Carbon “sinks”, such as forests or the ocean, play a crucial role in absorbing atmospheric CO2 and thereby reducing the damages caused by climate change and the emissions that drive it. However, neither the impacts of global warming nor the carbon sequestration in sinks are equally distributed across the globe. In our new study, published in Nature Climate Change, we map the “blue carbon” uptake from marine and coastal ecosystems around the world to highlight how natural sinks and climate change redistribute wealth around the globe. Our findings show that Australia, Indonesia and Cuba contribute the largest blue-carbon net “wealth” to the rest of the world.

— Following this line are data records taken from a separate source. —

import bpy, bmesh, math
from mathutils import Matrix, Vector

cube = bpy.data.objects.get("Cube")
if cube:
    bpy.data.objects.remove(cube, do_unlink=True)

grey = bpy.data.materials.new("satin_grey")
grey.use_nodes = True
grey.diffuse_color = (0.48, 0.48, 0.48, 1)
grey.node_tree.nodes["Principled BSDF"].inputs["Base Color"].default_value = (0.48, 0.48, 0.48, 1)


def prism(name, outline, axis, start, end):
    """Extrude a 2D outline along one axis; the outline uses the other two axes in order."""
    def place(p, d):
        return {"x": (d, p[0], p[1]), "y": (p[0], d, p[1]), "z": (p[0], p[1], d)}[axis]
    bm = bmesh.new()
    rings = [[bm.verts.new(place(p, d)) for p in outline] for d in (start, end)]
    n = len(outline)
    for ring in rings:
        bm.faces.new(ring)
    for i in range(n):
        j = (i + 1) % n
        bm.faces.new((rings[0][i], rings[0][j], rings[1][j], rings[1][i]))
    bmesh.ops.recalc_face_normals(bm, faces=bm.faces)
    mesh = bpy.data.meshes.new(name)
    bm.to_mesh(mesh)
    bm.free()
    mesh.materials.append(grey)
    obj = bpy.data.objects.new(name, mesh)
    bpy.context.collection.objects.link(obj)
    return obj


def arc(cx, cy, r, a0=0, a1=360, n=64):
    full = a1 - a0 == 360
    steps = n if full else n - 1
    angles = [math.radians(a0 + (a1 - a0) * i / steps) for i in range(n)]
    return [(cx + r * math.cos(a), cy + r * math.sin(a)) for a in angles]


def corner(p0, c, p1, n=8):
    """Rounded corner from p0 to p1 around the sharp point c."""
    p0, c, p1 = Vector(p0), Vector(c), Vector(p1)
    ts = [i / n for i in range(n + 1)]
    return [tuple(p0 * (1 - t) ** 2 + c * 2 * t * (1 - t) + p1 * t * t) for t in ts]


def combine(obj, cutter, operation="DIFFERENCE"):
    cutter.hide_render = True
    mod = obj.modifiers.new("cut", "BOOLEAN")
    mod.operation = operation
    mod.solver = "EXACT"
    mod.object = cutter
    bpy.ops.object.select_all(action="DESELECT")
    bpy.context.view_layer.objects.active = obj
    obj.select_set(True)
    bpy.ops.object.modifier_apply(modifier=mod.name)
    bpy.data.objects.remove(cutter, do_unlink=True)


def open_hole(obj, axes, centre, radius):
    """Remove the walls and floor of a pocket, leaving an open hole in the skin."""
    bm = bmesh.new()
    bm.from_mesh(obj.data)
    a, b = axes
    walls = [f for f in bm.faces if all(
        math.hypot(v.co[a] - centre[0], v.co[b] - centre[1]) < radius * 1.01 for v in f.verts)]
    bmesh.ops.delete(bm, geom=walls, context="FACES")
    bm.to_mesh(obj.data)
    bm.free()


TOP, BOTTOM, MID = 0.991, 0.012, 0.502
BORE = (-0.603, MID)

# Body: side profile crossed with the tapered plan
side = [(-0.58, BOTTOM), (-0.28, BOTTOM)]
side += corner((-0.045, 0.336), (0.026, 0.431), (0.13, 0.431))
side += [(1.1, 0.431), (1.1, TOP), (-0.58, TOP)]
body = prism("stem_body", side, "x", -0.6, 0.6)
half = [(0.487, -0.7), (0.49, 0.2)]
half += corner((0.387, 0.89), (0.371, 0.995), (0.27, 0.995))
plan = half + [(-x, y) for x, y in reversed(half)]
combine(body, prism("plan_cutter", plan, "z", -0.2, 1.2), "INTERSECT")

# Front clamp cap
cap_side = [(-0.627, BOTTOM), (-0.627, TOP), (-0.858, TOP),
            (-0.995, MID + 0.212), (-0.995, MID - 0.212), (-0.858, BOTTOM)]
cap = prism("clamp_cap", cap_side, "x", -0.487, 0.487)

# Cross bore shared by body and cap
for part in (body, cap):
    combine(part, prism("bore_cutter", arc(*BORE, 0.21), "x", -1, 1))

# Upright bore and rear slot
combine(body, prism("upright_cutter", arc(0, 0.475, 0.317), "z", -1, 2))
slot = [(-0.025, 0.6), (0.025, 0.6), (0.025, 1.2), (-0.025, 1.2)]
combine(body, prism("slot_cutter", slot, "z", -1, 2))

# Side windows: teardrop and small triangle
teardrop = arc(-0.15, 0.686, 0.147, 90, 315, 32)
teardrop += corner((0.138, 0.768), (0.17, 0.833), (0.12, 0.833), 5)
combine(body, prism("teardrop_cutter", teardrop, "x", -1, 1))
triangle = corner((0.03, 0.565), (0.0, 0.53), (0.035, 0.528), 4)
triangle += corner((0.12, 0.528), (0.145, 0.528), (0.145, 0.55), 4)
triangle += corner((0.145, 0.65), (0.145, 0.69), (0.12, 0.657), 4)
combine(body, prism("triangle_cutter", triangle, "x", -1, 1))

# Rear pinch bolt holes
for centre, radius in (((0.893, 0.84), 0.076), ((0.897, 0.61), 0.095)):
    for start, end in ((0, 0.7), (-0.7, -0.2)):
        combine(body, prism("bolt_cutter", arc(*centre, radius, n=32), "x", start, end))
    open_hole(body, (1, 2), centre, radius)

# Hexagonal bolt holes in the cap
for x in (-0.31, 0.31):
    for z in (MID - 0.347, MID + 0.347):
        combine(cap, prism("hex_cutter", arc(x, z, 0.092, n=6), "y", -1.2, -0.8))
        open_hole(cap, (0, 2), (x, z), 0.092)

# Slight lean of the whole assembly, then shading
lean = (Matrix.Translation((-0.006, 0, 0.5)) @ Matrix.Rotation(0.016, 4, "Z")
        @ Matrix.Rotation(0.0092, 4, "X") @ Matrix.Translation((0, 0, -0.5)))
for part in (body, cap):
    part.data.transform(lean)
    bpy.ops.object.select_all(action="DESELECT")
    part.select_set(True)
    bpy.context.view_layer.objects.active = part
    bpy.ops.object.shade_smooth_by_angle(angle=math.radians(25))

However, only a handful of countries have enough blue carbon potential to offset their entire carbon footprint.
Carbon Brief 12th July 2021 read more »